The state's population has continued to decline, falling below 2.3 million - its lowest point since 1991. New figures from the country's statistics office revealed that deaths continue to outpace births, while workers have been steadily leaving to take up higher-paying jobs in Ireland and England. Special Task Minister for Integration Ainars Latkovskis said that as much as one-tenth of the country's workforce had left the country. He added that a study should be carried out to ascertain how many of those who left would return.
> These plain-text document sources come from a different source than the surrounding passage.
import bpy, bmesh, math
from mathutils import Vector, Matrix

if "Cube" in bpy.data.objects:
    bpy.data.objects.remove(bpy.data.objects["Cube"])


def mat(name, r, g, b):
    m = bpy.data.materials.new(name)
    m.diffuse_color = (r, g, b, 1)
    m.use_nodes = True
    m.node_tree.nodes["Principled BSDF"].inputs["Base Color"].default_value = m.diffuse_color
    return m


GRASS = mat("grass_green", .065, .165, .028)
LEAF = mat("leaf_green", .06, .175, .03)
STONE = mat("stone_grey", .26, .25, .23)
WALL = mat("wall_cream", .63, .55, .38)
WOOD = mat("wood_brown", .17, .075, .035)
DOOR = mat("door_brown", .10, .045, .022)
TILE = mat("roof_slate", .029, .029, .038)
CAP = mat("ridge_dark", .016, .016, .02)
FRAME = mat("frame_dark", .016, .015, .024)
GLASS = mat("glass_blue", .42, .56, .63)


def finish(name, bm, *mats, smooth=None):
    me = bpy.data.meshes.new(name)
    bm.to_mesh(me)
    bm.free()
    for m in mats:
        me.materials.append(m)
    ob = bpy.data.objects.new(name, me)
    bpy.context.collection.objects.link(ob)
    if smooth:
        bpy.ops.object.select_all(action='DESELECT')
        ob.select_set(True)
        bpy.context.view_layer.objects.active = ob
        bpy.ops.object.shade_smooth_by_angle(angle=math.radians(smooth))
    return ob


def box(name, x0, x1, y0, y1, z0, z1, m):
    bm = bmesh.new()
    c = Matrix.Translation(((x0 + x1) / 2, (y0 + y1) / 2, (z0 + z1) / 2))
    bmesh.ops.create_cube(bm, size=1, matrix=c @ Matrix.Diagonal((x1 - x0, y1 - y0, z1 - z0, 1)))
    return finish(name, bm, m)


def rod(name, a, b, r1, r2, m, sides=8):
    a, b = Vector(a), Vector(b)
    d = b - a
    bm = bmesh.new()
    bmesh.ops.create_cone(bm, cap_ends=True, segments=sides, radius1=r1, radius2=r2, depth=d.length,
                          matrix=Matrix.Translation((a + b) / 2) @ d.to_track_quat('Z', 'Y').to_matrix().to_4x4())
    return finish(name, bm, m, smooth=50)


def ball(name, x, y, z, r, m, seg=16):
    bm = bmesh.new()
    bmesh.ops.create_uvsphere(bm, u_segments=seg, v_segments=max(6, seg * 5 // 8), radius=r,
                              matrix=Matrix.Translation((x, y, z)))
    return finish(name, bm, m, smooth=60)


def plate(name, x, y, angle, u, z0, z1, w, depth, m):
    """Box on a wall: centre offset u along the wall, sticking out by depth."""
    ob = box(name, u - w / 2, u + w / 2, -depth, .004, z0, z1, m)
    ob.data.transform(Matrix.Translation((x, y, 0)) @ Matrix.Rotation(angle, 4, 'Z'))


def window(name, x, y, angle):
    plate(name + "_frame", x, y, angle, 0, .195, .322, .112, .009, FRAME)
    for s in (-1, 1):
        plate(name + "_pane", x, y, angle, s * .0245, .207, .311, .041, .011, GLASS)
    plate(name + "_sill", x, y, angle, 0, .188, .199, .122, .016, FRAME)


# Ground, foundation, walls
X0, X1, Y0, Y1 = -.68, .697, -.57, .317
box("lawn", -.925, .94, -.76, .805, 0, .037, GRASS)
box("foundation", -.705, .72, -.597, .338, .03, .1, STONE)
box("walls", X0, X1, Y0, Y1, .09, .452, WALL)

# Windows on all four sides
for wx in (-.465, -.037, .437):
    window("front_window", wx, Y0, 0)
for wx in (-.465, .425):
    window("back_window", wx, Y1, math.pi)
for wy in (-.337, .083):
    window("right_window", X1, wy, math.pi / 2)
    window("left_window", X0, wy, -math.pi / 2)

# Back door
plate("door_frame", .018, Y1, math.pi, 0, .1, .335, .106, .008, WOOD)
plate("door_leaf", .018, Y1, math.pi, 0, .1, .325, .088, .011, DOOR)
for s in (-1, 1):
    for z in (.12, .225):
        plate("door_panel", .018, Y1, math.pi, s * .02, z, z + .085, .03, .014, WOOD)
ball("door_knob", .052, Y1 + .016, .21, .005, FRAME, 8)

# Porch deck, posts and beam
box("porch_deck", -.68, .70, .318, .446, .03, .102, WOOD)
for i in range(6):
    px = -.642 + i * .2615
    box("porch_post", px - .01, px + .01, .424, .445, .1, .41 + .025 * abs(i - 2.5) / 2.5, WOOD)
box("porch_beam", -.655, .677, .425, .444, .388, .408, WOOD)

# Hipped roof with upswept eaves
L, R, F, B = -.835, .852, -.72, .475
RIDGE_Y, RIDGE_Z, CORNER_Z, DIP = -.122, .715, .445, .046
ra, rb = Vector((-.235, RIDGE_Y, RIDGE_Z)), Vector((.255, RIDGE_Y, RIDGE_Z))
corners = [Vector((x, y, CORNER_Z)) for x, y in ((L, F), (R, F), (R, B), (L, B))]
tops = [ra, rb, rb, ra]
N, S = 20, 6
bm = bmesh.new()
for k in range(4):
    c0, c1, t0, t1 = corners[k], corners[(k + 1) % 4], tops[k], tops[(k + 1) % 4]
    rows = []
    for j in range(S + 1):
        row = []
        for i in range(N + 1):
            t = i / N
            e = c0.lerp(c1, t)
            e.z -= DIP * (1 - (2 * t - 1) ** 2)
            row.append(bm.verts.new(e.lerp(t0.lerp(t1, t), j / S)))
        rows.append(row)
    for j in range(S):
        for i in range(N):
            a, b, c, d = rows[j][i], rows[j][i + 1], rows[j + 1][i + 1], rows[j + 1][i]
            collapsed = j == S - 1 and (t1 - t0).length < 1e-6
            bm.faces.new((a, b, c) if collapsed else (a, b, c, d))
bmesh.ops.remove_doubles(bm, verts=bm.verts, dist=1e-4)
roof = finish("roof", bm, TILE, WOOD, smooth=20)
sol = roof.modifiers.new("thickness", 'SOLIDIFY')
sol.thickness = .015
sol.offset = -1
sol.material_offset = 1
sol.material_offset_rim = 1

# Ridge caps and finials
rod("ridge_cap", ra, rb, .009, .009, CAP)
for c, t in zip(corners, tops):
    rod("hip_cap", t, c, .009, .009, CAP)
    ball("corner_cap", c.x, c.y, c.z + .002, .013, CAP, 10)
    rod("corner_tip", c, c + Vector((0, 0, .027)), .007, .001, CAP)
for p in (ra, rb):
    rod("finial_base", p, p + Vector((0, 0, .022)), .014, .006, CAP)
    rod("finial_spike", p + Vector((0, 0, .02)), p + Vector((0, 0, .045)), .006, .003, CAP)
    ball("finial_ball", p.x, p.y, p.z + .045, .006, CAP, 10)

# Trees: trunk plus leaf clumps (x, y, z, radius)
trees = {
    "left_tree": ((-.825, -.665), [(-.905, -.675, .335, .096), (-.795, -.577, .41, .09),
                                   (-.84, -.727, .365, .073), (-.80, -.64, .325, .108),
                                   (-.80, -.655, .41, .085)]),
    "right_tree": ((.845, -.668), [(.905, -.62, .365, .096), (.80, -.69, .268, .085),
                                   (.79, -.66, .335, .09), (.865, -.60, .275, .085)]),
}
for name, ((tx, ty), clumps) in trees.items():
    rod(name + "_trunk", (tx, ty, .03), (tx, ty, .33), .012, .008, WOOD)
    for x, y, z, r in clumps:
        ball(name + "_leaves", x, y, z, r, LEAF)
He warned that, if the economy continues to grow, immigrant labor may be needed.
The Latvian consulate in St. Petersburg was again vandalized with paint, while leaflets were left near the consulate bemoaning the country's treatment of its Russian minority. In the wake of the vandalism, Latvian officials said they would discuss the issue bilaterally as well as on the international level, since the attacks have been ongoing since the late 1990s. Previous vandalizing occurred in March of this year. "After this incident, the Foreign Ministry has realized that Russia is unable to ensure protection of the Latvian consular mission, which it should ensure in accordance with the Vienna Convention," Atis Lots, spokesman for the Foreign Ministry, told the Baltic News Service.
A private first-class soldier was injured by a roadside bomb in Iraq. Identified only as Rolands S., the soldier was hit by a piece of debris in the helmet. He was quickly flown to Baghdad for medical checks, which showed a light concussion. The soldier is expected to return to duty after he recovers.
More than 70 percent of the country is against extending the continuation of the military's mission in Iraq after it expires at the end of the year, according to a survey by pollster SKDS. Latvia currently has 135 soldiers serving in the Polish-controlled sector of the Middle East country. Already the Farmers' Union has promised to make the matter a political issue, becoming the first coalition party to oppose the extension.
Oligarch Boris Berezovsky may have used Latvian banks to funnel $15 million into Ukraine's orange revolution, according to reports that surfaced this week. Aizkraukles Bankas and Trasta komercbankas were the two banks the billionaire ostensibly used, according to one report. Berezovsky has supposedly admitted to offering support for the Ukrainian revolution, which brought a Western-orientated government to power. Berezovsky has traveled to Latvia twice this year, and may now be blacklisted from future travel for reasons that are still unclear.